• YOUR GOAL: Copy out each line of the entries where the word "ROWS" is present.

[STUDY MATERIAL Boundary: Start]

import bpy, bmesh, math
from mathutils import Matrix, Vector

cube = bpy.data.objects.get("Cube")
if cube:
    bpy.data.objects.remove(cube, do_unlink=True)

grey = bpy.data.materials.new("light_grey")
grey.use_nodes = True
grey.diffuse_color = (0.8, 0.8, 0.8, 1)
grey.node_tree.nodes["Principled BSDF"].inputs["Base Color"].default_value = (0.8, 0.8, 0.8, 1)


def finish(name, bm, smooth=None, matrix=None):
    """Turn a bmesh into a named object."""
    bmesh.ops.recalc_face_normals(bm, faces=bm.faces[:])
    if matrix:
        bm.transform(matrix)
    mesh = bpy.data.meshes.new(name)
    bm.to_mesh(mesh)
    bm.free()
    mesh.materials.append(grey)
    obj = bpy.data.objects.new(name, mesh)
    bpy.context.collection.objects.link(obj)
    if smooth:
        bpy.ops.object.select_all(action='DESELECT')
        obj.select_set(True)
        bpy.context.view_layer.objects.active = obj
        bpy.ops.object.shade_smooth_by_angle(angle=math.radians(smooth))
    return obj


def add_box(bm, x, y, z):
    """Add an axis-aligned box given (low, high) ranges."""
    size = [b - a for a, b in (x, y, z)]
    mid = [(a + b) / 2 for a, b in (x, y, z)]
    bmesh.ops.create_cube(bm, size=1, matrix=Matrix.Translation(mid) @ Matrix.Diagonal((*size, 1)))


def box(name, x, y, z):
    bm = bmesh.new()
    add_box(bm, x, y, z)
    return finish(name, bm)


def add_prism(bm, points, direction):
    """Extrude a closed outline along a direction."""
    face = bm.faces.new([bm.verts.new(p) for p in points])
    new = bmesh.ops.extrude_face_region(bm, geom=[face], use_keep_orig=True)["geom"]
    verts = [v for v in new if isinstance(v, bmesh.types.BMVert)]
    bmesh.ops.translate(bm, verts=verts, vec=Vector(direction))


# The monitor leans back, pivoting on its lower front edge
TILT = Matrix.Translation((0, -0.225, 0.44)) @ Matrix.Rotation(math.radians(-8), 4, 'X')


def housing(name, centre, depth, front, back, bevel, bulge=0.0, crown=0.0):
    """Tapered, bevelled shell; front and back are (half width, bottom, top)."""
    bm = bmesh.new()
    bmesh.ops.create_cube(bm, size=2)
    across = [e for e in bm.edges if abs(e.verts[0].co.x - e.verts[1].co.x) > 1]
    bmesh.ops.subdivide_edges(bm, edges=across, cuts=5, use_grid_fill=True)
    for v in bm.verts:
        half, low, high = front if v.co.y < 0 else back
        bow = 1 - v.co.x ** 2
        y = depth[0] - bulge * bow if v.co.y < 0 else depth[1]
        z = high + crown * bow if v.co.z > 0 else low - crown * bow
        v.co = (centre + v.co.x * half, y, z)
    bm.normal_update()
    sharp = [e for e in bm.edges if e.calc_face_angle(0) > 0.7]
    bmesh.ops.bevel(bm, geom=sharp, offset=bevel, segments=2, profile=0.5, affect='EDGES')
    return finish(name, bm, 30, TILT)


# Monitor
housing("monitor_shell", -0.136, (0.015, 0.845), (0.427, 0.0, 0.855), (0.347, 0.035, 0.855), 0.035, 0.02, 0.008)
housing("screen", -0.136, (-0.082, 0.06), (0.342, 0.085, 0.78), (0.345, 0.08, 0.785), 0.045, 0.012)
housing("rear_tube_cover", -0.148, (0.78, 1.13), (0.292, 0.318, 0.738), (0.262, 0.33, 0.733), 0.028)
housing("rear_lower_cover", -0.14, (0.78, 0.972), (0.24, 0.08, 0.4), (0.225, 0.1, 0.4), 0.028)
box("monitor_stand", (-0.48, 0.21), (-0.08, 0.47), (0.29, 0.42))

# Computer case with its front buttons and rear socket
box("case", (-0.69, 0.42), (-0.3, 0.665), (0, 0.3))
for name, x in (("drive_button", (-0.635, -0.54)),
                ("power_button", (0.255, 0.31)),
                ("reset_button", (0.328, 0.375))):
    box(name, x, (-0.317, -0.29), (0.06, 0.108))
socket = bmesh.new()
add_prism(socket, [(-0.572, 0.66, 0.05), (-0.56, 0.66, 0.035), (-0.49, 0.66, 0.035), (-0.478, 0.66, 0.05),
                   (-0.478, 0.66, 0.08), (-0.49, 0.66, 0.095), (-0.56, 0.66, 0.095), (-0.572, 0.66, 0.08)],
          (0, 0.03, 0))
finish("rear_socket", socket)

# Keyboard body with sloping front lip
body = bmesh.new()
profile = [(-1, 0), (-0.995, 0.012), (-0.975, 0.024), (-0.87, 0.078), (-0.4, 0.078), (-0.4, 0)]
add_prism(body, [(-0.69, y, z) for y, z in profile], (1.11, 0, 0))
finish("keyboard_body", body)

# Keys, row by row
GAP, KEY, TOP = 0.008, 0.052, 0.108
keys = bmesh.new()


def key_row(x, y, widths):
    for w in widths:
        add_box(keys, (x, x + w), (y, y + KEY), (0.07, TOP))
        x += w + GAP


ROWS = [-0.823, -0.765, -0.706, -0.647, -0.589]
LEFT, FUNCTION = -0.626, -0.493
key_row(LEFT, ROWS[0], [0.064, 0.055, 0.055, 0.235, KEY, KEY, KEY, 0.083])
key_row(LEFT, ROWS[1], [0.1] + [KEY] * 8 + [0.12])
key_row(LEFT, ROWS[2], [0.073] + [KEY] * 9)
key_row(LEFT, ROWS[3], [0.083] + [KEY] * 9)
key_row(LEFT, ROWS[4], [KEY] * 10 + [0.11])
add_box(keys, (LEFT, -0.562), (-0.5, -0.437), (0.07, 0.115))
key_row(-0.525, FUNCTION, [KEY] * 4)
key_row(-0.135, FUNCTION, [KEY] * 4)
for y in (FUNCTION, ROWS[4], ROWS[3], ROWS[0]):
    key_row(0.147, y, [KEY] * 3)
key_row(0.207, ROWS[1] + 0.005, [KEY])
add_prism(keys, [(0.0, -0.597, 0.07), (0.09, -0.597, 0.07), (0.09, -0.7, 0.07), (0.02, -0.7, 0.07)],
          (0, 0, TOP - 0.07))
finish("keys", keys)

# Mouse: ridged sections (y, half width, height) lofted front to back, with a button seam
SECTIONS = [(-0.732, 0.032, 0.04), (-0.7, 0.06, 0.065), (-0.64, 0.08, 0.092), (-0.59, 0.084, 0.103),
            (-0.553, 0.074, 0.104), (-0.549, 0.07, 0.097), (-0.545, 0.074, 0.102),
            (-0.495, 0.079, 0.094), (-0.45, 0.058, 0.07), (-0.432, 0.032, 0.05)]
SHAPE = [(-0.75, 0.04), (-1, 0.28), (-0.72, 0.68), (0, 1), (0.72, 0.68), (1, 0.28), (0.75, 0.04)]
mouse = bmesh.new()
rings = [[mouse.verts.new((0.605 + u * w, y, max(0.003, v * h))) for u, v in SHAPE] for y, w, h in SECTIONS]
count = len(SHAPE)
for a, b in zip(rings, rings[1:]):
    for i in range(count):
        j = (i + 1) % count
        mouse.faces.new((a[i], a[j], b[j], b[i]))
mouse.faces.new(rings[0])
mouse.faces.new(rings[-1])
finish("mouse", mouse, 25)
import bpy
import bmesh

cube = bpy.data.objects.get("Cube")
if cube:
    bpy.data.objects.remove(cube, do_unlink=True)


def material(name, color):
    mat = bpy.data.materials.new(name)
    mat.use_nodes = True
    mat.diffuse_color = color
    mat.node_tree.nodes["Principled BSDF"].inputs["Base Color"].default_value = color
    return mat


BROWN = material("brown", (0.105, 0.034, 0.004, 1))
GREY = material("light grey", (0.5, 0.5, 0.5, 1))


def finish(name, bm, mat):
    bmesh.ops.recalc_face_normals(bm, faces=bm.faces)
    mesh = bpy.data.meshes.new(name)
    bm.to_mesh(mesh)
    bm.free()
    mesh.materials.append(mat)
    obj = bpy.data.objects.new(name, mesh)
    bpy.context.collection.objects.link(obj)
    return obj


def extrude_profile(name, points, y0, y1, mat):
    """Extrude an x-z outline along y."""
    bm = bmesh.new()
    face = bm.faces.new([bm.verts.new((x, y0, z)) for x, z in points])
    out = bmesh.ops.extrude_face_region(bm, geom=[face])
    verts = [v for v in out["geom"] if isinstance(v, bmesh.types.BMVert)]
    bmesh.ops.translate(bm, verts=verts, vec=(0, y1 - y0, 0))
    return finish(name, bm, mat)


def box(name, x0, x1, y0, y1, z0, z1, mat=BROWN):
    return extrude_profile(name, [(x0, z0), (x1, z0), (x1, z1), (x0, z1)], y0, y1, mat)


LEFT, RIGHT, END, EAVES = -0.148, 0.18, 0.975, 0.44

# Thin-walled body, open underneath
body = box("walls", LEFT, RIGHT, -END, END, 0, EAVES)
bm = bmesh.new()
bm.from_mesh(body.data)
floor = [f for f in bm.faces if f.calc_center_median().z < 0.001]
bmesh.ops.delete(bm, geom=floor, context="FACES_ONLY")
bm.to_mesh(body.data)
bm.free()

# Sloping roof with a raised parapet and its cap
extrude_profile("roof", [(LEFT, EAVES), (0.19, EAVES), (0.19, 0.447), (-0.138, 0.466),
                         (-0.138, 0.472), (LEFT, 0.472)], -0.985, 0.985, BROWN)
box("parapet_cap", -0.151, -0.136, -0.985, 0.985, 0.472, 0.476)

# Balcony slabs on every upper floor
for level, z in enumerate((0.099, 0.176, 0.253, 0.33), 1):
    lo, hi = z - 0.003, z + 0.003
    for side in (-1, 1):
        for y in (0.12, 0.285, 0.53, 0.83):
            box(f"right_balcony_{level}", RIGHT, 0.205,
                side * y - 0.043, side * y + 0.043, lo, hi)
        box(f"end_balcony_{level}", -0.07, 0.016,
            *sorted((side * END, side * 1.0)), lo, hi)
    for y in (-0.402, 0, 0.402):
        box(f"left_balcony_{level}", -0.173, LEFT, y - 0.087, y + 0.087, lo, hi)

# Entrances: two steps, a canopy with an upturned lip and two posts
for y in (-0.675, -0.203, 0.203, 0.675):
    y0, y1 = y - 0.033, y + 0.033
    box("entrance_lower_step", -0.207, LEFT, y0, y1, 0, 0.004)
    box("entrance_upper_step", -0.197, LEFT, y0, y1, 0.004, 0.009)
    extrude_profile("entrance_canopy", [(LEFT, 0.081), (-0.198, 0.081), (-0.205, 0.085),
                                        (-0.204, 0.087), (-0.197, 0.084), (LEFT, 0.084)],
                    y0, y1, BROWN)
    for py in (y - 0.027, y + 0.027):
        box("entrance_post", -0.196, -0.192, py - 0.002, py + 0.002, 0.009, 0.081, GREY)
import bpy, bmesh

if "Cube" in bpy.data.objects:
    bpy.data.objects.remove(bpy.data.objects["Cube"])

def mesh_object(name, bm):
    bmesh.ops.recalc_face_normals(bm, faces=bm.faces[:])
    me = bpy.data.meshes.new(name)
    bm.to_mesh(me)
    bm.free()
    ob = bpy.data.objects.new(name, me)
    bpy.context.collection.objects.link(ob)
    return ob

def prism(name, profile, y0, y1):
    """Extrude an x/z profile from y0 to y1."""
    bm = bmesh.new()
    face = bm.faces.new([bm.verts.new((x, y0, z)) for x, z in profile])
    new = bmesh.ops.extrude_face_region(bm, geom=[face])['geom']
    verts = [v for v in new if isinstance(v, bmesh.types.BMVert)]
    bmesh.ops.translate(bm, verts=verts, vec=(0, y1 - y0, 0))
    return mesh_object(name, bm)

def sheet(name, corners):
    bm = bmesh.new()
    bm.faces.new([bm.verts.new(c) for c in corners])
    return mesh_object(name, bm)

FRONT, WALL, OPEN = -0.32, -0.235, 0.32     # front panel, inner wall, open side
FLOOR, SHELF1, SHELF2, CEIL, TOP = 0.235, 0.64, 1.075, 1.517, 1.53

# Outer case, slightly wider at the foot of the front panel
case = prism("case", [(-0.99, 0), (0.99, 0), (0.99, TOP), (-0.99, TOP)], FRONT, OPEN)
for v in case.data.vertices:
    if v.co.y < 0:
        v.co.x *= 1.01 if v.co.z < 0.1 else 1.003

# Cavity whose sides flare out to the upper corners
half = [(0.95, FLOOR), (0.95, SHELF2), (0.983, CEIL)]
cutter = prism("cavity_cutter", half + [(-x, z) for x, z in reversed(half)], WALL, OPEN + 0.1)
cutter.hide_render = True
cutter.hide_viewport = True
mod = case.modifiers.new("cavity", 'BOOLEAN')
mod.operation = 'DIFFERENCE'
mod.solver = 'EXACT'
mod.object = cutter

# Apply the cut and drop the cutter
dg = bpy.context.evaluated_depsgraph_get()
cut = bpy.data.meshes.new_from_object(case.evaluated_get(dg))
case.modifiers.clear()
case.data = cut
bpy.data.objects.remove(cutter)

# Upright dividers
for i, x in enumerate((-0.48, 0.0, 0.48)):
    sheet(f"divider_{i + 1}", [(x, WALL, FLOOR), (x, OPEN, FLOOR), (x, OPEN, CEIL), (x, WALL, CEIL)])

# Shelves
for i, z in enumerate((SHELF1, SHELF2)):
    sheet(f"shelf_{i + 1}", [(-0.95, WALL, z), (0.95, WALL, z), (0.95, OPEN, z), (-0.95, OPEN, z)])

[STUDY MATERIAL Boundary: End]

• SOLVED PROBLEM:
ROWS = [-0.823, -0.765, -0.706, -0.647, -0.589]
key_row(LEFT, ROWS[0], [0.064, 0.055, 0.055, 0.235, KEY, KEY, KEY, 0.083])
key_row(LEFT, ROWS[1], [0.1] + [KEY] * 8 + [0.12])
key_row(LEFT, ROWS[2], [0.073] + [KEY] * 9)
key_row(LEFT, ROWS[3], [0.083] + [KEY] * 9)
key_row(LEFT, ROWS[4], [KEY] * 10 + [0.11])
for y in (FUNCTION, ROWS[4], ROWS[3], ROWS[0]):
key_row(0.207, ROWS[1] + 0.005, [KEY])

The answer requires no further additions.